The same goes for the kind of enforced openness Ben finds so disconcerting. It seems to be easy for everybody to read the thoughts of everybody else, so interactions are characterised by the sort of frankness that has the opposite effect from what we might hope. Yes, one of them thinks in his or her own section following one such encounter, the other person is obviously thinking such-and-such—and they usually seem to be right. Buttoned-up Ben has sex with Justine again (and at least one more time on the boat, but definitely only to distract from the tension this time). He reads what his overly-disinhibited Zona self said to Jael on the boat about his real persona. You won’t like me out of the Zone, he tells her—and we’ve seen how right he is. But so? Isn’t Beckett just making exactly the same point in a different way? And isn’t it a bit clunky that he, Beckett, can only pull off his little narrative joke through having Ben write those bloody notebooks? He, Beckett again, places far too much reliance on them, in order to reinforce a point that wasn’t all that fascinating in the first place. Human beings create personas for themselves, some more than others, to make social interactions work. Thanks, Chris.
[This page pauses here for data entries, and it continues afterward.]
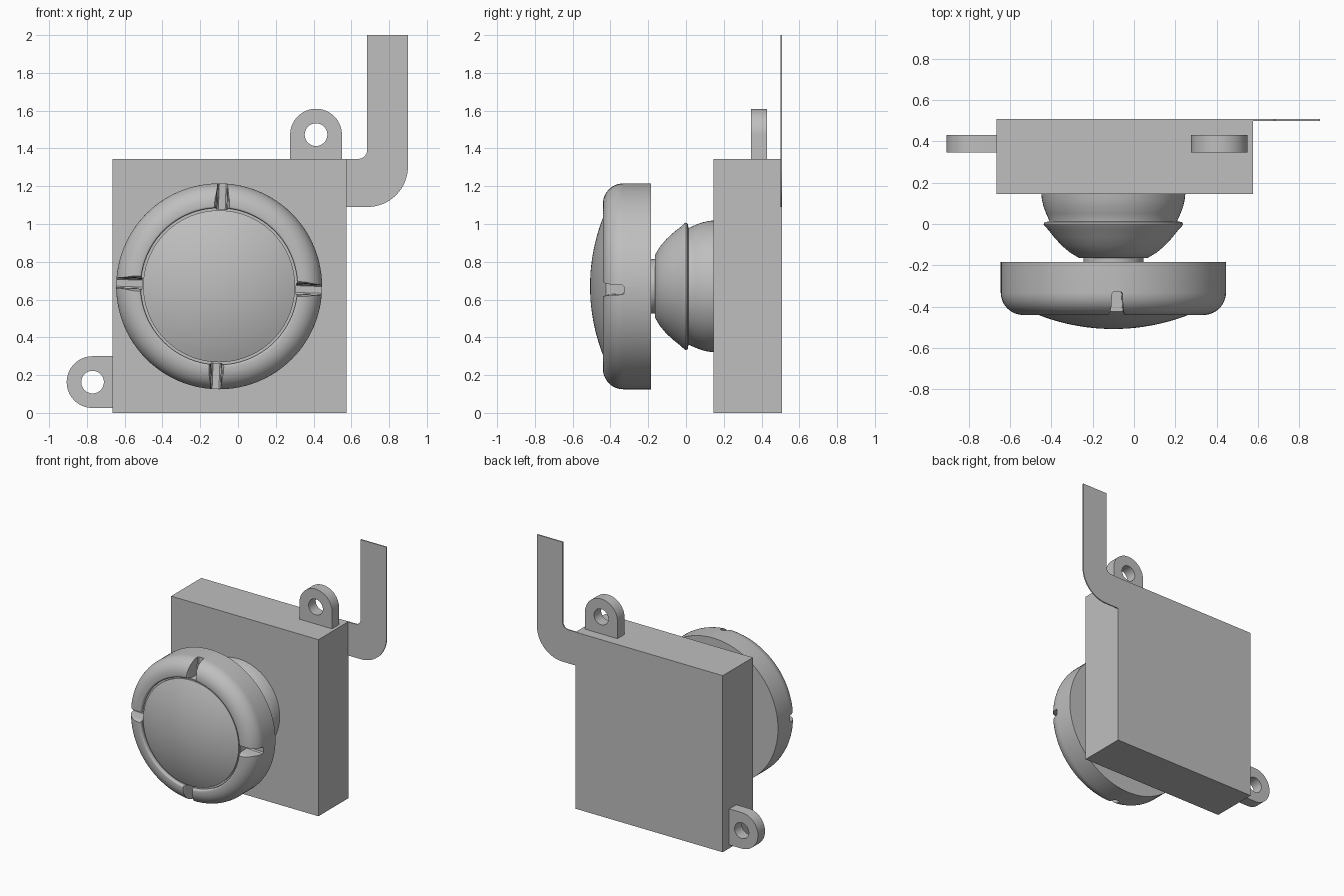
import bpy, bmesh
from math import sin, cos, pi, radians
from mathutils import Matrix, Vector

cube = bpy.data.objects.get("Cube")
if cube:
    bpy.data.objects.remove(cube, do_unlink=True)

grey = bpy.data.materials.new("plain_grey")
grey.use_nodes = True
colour = (0.52, 0.52, 0.52, 1)
grey.diffuse_color = colour
grey.node_tree.nodes["Principled BSDF"].inputs["Base Color"].default_value = colour

AXIS_X, AXIS_Z = -0.10, 0.67


def activate(ob):
    bpy.ops.object.select_all(action='DESELECT')
    ob.select_set(True)
    bpy.context.view_layer.objects.active = ob


def add_object(name, bm):
    bmesh.ops.recalc_face_normals(bm, faces=bm.faces)
    mesh = bpy.data.meshes.new(name)
    bm.to_mesh(mesh)
    bm.free()
    mesh.materials.append(grey)
    ob = bpy.data.objects.new(name, mesh)
    bpy.context.collection.objects.link(ob)
    return ob


def smooth(ob, angle=30):
    activate(ob)
    bpy.ops.object.shade_smooth_by_angle(angle=radians(angle))


def arc(cx, cz, r, start, end, n=16):
    """Points along an arc, angles in degrees."""
    angles = [radians(start + (end - start) * i / n) for i in range(n + 1)]
    return [(cx + r * cos(a), cz + r * sin(a)) for a in angles]


def plate(name, outlines, y0, y1):
    """Flat plate in the xz plane; later outlines become holes."""
    curve = bpy.data.curves.new(name, 'CURVE')
    curve.dimensions = '2D'
    curve.fill_mode = 'BOTH'
    curve.extrude = (y1 - y0) / 2
    for points in outlines:
        spline = curve.splines.new('POLY')
        spline.points.add(len(points) - 1)
        for p, (x, z) in zip(spline.points, points):
            p.co = (x, z, 0, 1)
        spline.use_cyclic_u = True
    curve.materials.append(grey)
    ob = bpy.data.objects.new(name, curve)
    bpy.context.collection.objects.link(ob)
    ob.matrix_world = Matrix.Translation((0, (y0 + y1) / 2, 0)) @ Matrix.Rotation(pi / 2, 4, 'X')
    activate(ob)
    bpy.ops.object.convert(target='MESH')
    smooth(bpy.context.object)


def lathe(name, profile, segments=96):
    """Turn (radius, y) points around the front-to-back axis."""
    bm = bmesh.new()
    verts = [bm.verts.new((AXIS_X + r, y, AXIS_Z)) for r, y in profile]
    edges = [bm.edges.new(pair) for pair in zip(verts, verts[1:])]
    bmesh.ops.spin(bm, geom=verts + edges, cent=(AXIS_X, 0, AXIS_Z), axis=(0, 1, 0),
                   angle=2 * pi, steps=segments, use_duplicate=False)
    bmesh.ops.remove_doubles(bm, verts=bm.verts, dist=0.0002)
    return add_object(name, bm)


# Square housing
bm = bmesh.new()
bmesh.ops.create_cube(bm, size=1, matrix=Matrix.Translation((-0.045, 0.327, 0.672))
                      @ Matrix.Diagonal((1.24, 0.362, 1.344, 1)))
add_object("housing", bm)

# Mounting lugs with round eyes
for name, x, z, turn in (("top_lug", 0.413, 1.473, 0), ("side_lug", -0.77, 0.163, 90)):
    rim = arc(x, z, 0.137, turn, turn + 180, 32)
    inward = Vector((sin(radians(turn)), -cos(radians(turn)))) * 0.14
    base = [tuple(Vector(p) + inward) for p in (rim[-1], rim[0])]
    plate(name, [rim + base, arc(x, z, 0.06, 0, 348.75, 31)], 0.345, 0.43)

# Thin bent strap behind the housing
strap = ([(0.56, 1.09)] + arc(0.685, 1.305, 0.215, -90, 0)
         + [(0.90, 2.0), (0.683, 2.0)] + arc(0.638, 1.39, 0.045, 0, -90, 8) + [(0.56, 1.345)])
plate("strap", [strap], 0.499, 0.508)

# Double-bowl neck joining knob and housing
neck = [(0.145, -0.20), (0.145, -0.165), (0.165, -0.165), (0.21, -0.138), (0.25, -0.104),
        (0.285, -0.066), (0.315, -0.028), (0.332, -0.01), (0.338, -0.001), (0.332, 0.009),
        (0.31, 0.013), (0.31, 0.017), (0.325, 0.05), (0.338, 0.085), (0.346, 0.12), (0.35, 0.16)]
smooth(lathe("neck", neck), 40)

# Round knob: flat back, rounded rim, shallow groove, domed face
rim = [(r, -y) for r, y in arc(0.437, 0.332, 0.108, 0, 90, 12)]
lip = [(r, -y) for r, y in arc(0.425, 0.43, 0.01, 90, 180, 4)]
dome_radius = 1.0
dome = [(0.402 * (1 - i / 14), 0) for i in range(15)]
dome = [(r, -0.508 + dome_radius - (dome_radius ** 2 - r * r) ** 0.5) for r, _ in dome]
knob = lathe("knob", [(0, -0.185), (0.545, -0.185)] + rim + lip
             + [(0.415, -0.412), (0.402, -0.412)] + dome)

# Four flared notches across the rim, turned slightly clockwise
half = [(0.018, -0.328), (0.025, -0.336), (0.028, -0.40), (0.032, -0.425), (0.042, -0.445), (0.042, -0.6)]
section = half + [(-w, y) for w, y in reversed(half)]
bm = bmesh.new()
for i in range(4):
    turn = Matrix.Rotation(radians(2 + 90 * i), 4, 'Y')
    face = bm.faces.new([bm.verts.new((w, y, 0.408)) for w, y in section])
    out = bmesh.ops.extrude_face_region(bm, geom=[face])["geom"]
    ends = [g for g in out if isinstance(g, bmesh.types.BMVert)]
    bmesh.ops.translate(bm, verts=ends, vec=(0, 0, 0.2))
    bmesh.ops.transform(bm, verts=list(face.verts) + ends,
                        matrix=Matrix.Translation((AXIS_X, 0, AXIS_Z)) @ turn)
cutter = add_object("notch_cutter", bm)
cutter.hide_render = True
cut = knob.modifiers.new("notches", 'BOOLEAN')
cut.operation = 'DIFFERENCE'
cut.solver = 'EXACT'
cut.object = cutter
activate(knob)
bpy.ops.object.modifier_apply(modifier=cut.name)
bpy.data.objects.remove(cutter, do_unlink=True)
smooth(knob)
Next. What is reality? Once, and once only, Beckett allows the narrative to drift right inside a different science fiction trope. It happens to be Ben, out on a trip to a village in the jungle, who is the one to find the crashed plane. Unaccountably (and implausibly), there’s still some life in poor Zig’s body… but it’s Ben’s perception of what’s happening that is the point here. It isn’t at all clear why it should happen at just this moment, but Ben finds himself in The Matrix. What is described, as his visual field is replaced by diagrammatic forms of everything, including even his own limbs, is precisely what the Keanu Reeves character sees in the movie when he starts to see that his ‘reality’ is merely an illusion. The Matrix relies on a what-if mind game of Descartes’s: what if our view of the world were to be proved no more than an illusion created by demons? In the movie, they are extra-terrestrials. In this novel, who knows? But, in case we’re wondering if there really is a link, Beckett even uses the word ‘matrix’ at least once to describe what’s going on. Go figure.
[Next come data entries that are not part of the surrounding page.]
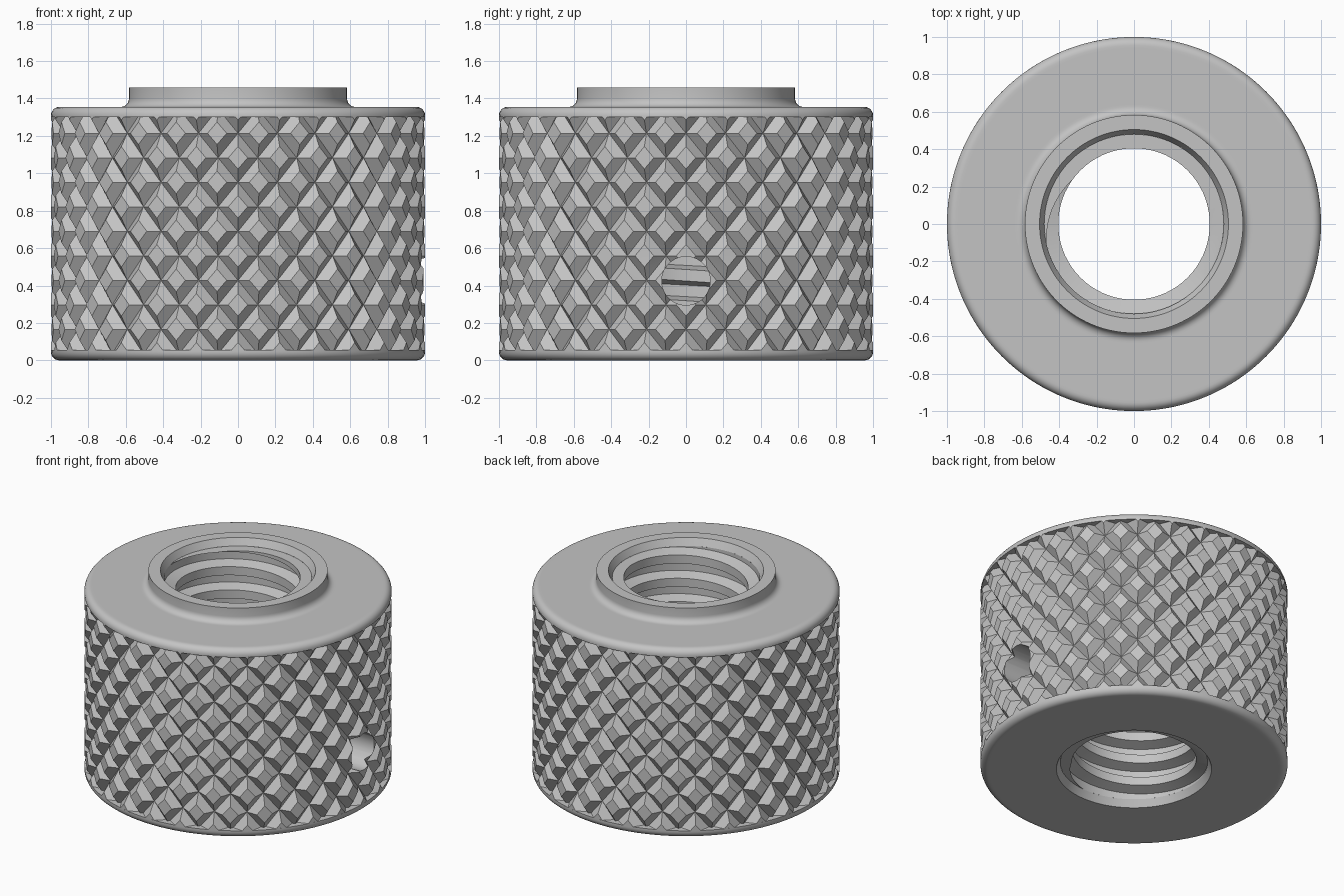
import bpy, bmesh, math
from mathutils import Vector

cube = bpy.data.objects.get("Cube")
if cube:
    bpy.data.objects.remove(cube, do_unlink=True)

HEIGHT, SHOULDER = 1.46, 1.355       # hub top, shoulder top
ROOT, CREST, PITCH = 0.48, 0.405, 0.167   # thread
HOLE_Z, HOLE_R, HOLE_SIDES = 0.425, 0.13, 32
KNURL_LOW, KNURL_HIGH = 0.055, 1.3
CHAMFER = 0.05

steel = bpy.data.materials.new("Steel grey")
steel.use_nodes = True
grey = (0.55, 0.55, 0.55, 1)
steel.diffuse_color = grey
steel.node_tree.nodes["Principled BSDF"].inputs["Base Color"].default_value = grey


def finish(bm, name, outward):
    """Make normals consistent, turn them along outward(), make the object."""
    bmesh.ops.remove_doubles(bm, verts=bm.verts, dist=1e-5)
    bmesh.ops.recalc_face_normals(bm, faces=bm.faces)
    if sum(f.calc_area() * f.normal.dot(outward(f.calc_center_median())) for f in bm.faces) < 0:
        bmesh.ops.reverse_faces(bm, faces=bm.faces)
    mesh = bpy.data.meshes.new(name)
    bm.to_mesh(mesh)
    bm.free()
    mesh.materials.append(steel)
    obj = bpy.data.objects.new(name, mesh)
    bpy.context.collection.objects.link(obj)
    bpy.ops.object.select_all(action="DESELECT")
    obj.select_set(True)
    bpy.context.view_layer.objects.active = obj
    bpy.ops.object.shade_smooth_by_angle(angle=math.radians(24))


def radial(p):
    return Vector((p.x, p.y, 0)).normalized()


def trim(bm, low, high):
    """Cut an unrolled strip (radius, angle, z) to a height range."""
    for z, sign in ((low, -1), (high, 1)):
        bmesh.ops.bisect_plane(bm, geom=bm.verts[:] + bm.edges[:] + bm.faces[:], dist=1e-6,
                               plane_co=(0, 0, z), plane_no=(0, 0, sign), clear_outer=True)


def roll_up(bm):
    for v in bm.verts:
        r, a, z = v.co
        v.co = (r * math.cos(a), r * math.sin(a), z)
    bmesh.ops.remove_doubles(bm, verts=bm.verts, dist=1e-5)


def pierce(bm):
    """Cut the round set-screw opening on the +x side."""
    def near(f):
        c = f.calc_center_median()
        return c.x > 0 and math.hypot(c.y, c.z - HOLE_Z) < HOLE_R + 0.15
    inner = HOLE_R * math.cos(math.pi / HOLE_SIDES)
    normals = [Vector((0, math.cos(t), math.sin(t)))
               for t in (math.tau * k / HOLE_SIDES for k in range(HOLE_SIDES))]
    centre = Vector((0, 0, HOLE_Z))
    for n in normals:
        faces = [f for f in bm.faces if near(f)]
        geom = set(faces)
        for f in faces:
            geom.update(f.edges)
            geom.update(f.verts)
        bmesh.ops.bisect_plane(bm, geom=list(geom), dist=1e-6,
                               plane_co=centre + n * inner, plane_no=n)
    inside = [f for f in bm.faces if near(f) and
              all((f.calc_center_median() - centre).dot(n) < inner for n in normals)]
    bmesh.ops.delete(bm, geom=inside, context="FACES")


def close_borders(bm, end_radius, low, high):
    """Wall off the strip ends to end_radius, and line the opening to the bore."""
    border = [e for e in bm.edges if e.is_boundary]
    made = bmesh.ops.extrude_edge_only(bm, edges=border)["geom"]
    for v in (g for g in made if isinstance(g, bmesh.types.BMVert)):
        if low + 0.001 < v.co.z < high - 0.001:
            v.co.x = math.sqrt(ROOT ** 2 - v.co.y ** 2)
        else:
            r = math.hypot(v.co.x, v.co.y)
            v.co.x *= end_radius / r
            v.co.y *= end_radius / r


def knurled_band():
    """Diamond knurl: truncated pyramids between two families of V grooves."""
    count, rise, z0 = 28, 0.262, 0.166
    w, depth = 0.27, 0.05
    step = math.tau / count
    bm = bmesh.new()

    def vert(a, b, r):
        return bm.verts.new((r, (a + b) * step / 2, (a - b) * rise / 2 + z0))

    for s in range(2 * count):
        for d in range(-4, 13):
            if (s + d) % 2:
                continue
            i, j = (s + d) // 2, (s - d) // 2
            base = [vert(i + p, j + q, 1 - depth) for p, q in ((0, 0), (1, 0), (1, 1), (0, 1))]
            top = [vert(i + p, j + q, 1) for p, q in ((w, w), (1 - w, w), (1 - w, 1 - w), (w, 1 - w))]
            bm.faces.new(top)
            for k in range(4):
                n = (k + 1) % 4
                bm.faces.new((base[k], base[n], top[n], top[k]))
    trim(bm, KNURL_LOW, KNURL_HIGH)
    roll_up(bm)
    pierce(bm)
    close_borders(bm, 1, KNURL_LOW, KNURL_HIGH)
    finish(bm, "knurled_band", radial)


def threaded_bore():
    """Right-hand trapezoidal internal thread."""
    segments = 72
    low, high = CHAMFER, HEIGHT - CHAMFER
    flank, land = 0.022, PITCH / 2 - 0.022
    profile = [(CREST, 0), (CREST, land), (ROOT, land + flank), (ROOT, 2 * land + flank)]
    rows = [(r, k * PITCH + z) for k in range(-3, 11) for r, z in profile]
    # crest centred beside the set-screw opening on the far wall
    start = 0.455 - land / 2 - PITCH / 2 - 2 * PITCH
    bm = bmesh.new()
    columns = []
    for c in range(segments + 1):
        t = c / segments
        columns.append([bm.verts.new((r, t * math.tau, start + z + t * PITCH)) for r, z in rows])
    for left, right in zip(columns, columns[1:]):
        for k in range(len(rows) - 1):
            bm.faces.new((left[k], right[k], right[k + 1], left[k + 1]))
    trim(bm, low, high)
    roll_up(bm)
    pierce(bm)
    close_borders(bm, ROOT, low, high)
    finish(bm, "threaded_bore", lambda p: -radial(p))


def arc(cx, cz, r, start, end, steps=6):
    return [(cx + r * math.cos(math.radians(start + (end - start) * k / steps)),
             cz + r * math.sin(math.radians(start + (end - start) * k / steps)))
            for k in range(steps + 1)]


def lathe(name, profile, up):
    bm = bmesh.new()
    verts = [bm.verts.new((r, 0, z)) for r, z in profile]
    edges = [bm.edges.new(pair) for pair in zip(verts, verts[1:])]
    bmesh.ops.spin(bm, geom=verts + edges, cent=(0, 0, 0), axis=(0, 0, 1),
                   angle=math.tau, steps=112, use_duplicate=False)
    finish(bm, name, lambda p: Vector((0, 0, up)))


knurled_band()
threaded_bore()

# Shoulder with rounded rim, filleted raised hub and chamfered mouth
rim = 0.045
lathe("shoulder_and_hub",
      [(1, KNURL_HIGH)] + arc(1 - rim, SHOULDER - rim, rim, 0, 90) + [(0.94, SHOULDER), (0.64, SHOULDER)]
      + arc(0.583 + rim, SHOULDER + rim, rim, 270, 180)
      + [(0.583, HEIGHT), (0.505, HEIGHT), (ROOT, HEIGHT - CHAMFER)], 1)

# Underside with rounded rim and chamfered mouth
lathe("underside",
      [(1, KNURL_LOW)] + arc(1 - rim, rim, rim, 0, -90)
      + [(0.94, 0), (0.52, 0), (0.505, 0), (ROOT, CHAMFER)], -1)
Or don’t. There are ideas in this book but, honestly, few if any that we haven’t come across before. The moral conundrums are often old chestnuts. Isn’t the reality we see, as (I think) Jael says, just the shadow of a shadow on the cave wall? (Thanks, Plato, you can come again.) As Ben wonders about what he really did get up to in Nus, if there are no constraints on our behaviour, are we capable of doing absolutely anything at all? Most basic of all, if there is no god like the Christian God we’ve stopped believing in, or the locals’ own ‘Iya’, what is to stop us from doing evil when nobody’s going to find out? (And yes, this is really a conversation Ben has with some of the residents.)
And if there’s anybody reading this who wasn’t asking these questions when they were very much younger than they are now… what were you doing?